START Extracted information
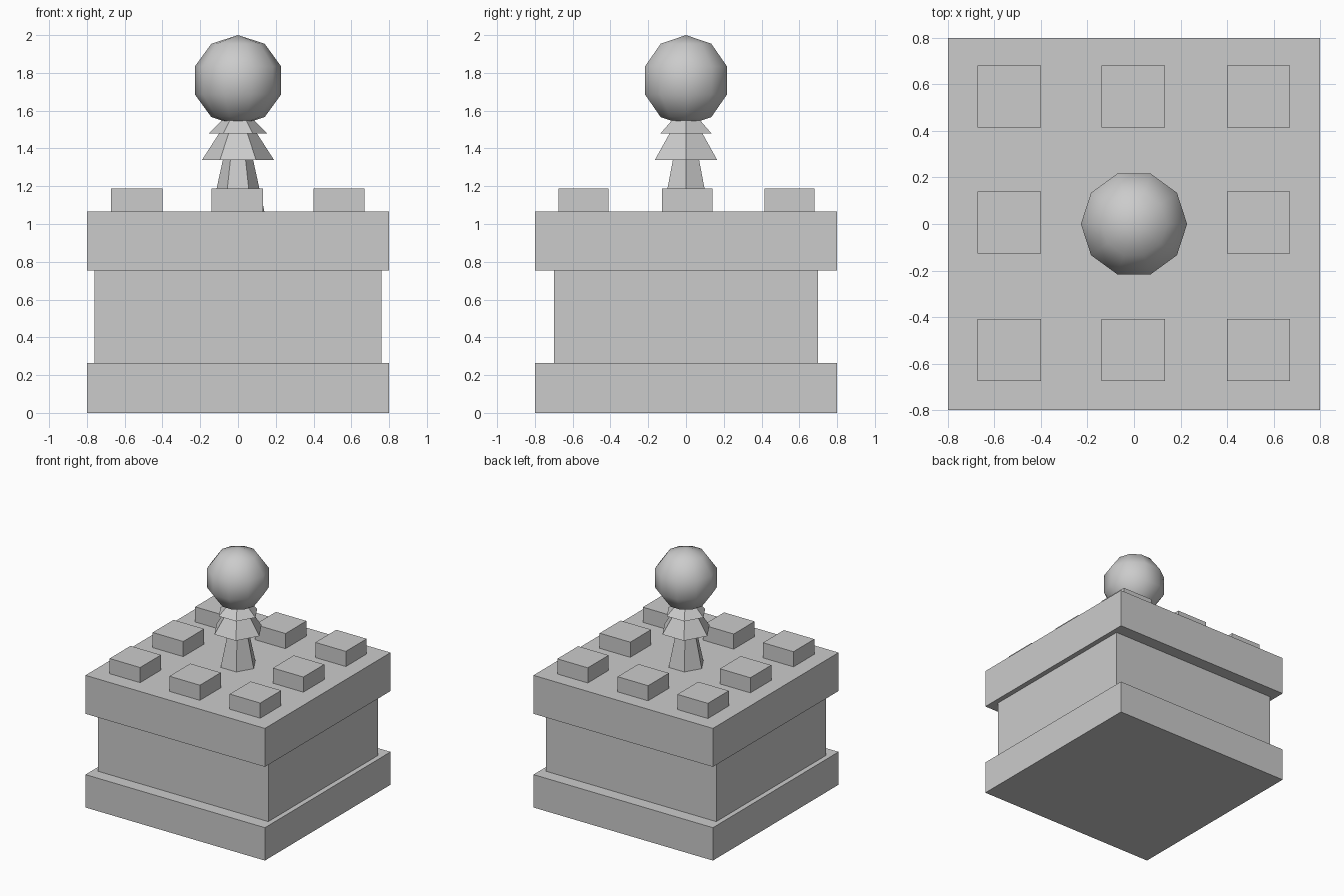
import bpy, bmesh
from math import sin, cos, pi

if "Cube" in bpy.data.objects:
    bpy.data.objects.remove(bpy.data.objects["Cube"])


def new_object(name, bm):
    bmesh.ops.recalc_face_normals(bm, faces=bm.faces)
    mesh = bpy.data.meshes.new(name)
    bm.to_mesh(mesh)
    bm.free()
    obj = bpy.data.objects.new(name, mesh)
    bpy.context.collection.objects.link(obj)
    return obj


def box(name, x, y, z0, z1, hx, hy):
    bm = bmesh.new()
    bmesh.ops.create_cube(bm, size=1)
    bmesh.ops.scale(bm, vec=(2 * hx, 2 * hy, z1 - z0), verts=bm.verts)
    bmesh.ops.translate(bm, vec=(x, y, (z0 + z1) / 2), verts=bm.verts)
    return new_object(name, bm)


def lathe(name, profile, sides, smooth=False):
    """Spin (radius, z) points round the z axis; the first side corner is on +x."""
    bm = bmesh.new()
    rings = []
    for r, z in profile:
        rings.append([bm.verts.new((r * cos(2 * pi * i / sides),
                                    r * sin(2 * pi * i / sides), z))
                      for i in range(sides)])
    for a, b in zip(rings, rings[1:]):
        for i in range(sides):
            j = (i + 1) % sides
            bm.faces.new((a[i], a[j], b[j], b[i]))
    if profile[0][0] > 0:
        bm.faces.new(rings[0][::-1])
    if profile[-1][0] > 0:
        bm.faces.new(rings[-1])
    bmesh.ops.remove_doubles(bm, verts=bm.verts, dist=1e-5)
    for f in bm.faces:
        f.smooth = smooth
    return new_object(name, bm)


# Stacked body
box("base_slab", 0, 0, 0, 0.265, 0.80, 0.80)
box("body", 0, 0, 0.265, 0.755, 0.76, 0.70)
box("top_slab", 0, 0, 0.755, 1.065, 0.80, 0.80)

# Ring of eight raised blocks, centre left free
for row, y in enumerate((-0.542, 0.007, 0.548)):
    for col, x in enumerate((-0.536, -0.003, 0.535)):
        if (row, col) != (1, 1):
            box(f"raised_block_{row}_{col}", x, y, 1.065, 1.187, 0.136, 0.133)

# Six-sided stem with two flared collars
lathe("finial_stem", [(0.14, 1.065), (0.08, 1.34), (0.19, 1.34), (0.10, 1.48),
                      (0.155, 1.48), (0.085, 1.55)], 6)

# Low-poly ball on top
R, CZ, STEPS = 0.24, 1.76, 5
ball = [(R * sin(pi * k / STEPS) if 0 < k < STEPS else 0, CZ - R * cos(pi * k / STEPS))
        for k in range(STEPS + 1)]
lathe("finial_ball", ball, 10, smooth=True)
END Extracted information
Directions:
Both end lines included, restate word for word the lines above from the line with "1.187, 0.136, 0.133)" to the line with "R, CZ, STEPS = 0.24, 1.76, 5", and nothing else.

Answer area:
            box(f"raised_block_{row}_{col}", x, y, 1.065, 1.187, 0.136, 0.133)

# Six-sided stem with two flared collars
lathe("finial_stem", [(0.14, 1.065), (0.08, 1.34), (0.19, 1.34), (0.10, 1.48),
                      (0.155, 1.48), (0.085, 1.55)], 6)

# Low-poly ball on top
R, CZ, STEPS = 0.24, 1.76, 5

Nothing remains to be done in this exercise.